Ex-felons celebrate Amendment 4, which restores their voting rights
After hours of debate, the Florida House on Wednesday passed along party lines its version of a bill implementing Amendment 4, which was supposed to restore the right to vote to more than a million former felons.
The 71-45 vote sets up a potential dispute with the Senate over whether court fines, fees and restitution should be required before felons can vote.
The House bill requires all of those to be paid before a felon can vote.
The Senate bill requires restitution to be paid, but not court fees and fines if those have been converted to a civil lien, which often happens. It has yet to be heard on the Senate floor.
However it’s resolved, the outcome could prevent thousands, or hundreds of thousands, of felons from voting, undermining the hope of the historic amendment.
Many owe fines, fees or restitution, and some owe so much that they’ll never be able to vote.
And the cost to the state could be enormous. Florida has no system to track restitution, and creating one could cost millions of dollars.
As budget negotiations were underway Wednesday, the House was considering a proposal by the Senate that would grant $2 million to hire more people on the Florida Commission on Offender Review to help evaluate former felons’ voter registration applications.
That commission will then provide that information to local supervisors of elections, said Sen. Jeff Brandes.
“Obviously, the individual is responsible for determining whether they’ve completed all the terms of their own sentence,” he said. “If they have questions, they should go to local supervisors of elections.”
The creators of Amendment 4 have argued that the bill is self-implementing. The amendment restored the right to vote to felons who have completed “all terms of their sentence including parole or probation.”
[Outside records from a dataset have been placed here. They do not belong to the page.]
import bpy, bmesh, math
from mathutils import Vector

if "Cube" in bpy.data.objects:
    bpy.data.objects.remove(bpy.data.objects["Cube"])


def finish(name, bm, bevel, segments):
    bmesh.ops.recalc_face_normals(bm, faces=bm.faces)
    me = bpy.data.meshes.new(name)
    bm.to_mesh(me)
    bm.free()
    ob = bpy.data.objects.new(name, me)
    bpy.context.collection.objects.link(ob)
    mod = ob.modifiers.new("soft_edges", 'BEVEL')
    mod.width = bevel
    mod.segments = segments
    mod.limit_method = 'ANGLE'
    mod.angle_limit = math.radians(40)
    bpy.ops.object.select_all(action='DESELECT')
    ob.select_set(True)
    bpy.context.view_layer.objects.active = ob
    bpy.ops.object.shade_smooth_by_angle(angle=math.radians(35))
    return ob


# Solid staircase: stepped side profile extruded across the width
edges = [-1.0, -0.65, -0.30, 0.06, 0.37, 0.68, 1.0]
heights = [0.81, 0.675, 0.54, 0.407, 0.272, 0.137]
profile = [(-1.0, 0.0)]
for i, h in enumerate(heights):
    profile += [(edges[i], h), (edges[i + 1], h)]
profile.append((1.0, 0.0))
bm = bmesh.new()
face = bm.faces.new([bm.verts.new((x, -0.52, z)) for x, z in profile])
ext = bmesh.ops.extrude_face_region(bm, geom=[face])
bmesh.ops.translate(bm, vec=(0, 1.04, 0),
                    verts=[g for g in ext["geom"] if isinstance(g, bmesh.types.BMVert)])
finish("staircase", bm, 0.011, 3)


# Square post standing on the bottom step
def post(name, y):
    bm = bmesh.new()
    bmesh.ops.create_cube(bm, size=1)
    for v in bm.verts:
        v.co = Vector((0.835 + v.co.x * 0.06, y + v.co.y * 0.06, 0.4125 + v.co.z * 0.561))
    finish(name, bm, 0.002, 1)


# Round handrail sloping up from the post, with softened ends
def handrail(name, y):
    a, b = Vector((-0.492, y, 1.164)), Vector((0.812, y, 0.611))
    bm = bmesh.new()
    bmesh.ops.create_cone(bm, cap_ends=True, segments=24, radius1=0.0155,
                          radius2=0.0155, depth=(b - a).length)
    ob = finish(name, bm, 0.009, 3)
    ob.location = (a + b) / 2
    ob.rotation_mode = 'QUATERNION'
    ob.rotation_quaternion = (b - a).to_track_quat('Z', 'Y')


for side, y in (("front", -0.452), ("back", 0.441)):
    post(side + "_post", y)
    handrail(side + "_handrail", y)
It did not mention fines, fees or restitution, but Republicans in the Legislature have used the supporters’ own words to interpret it to include such costs.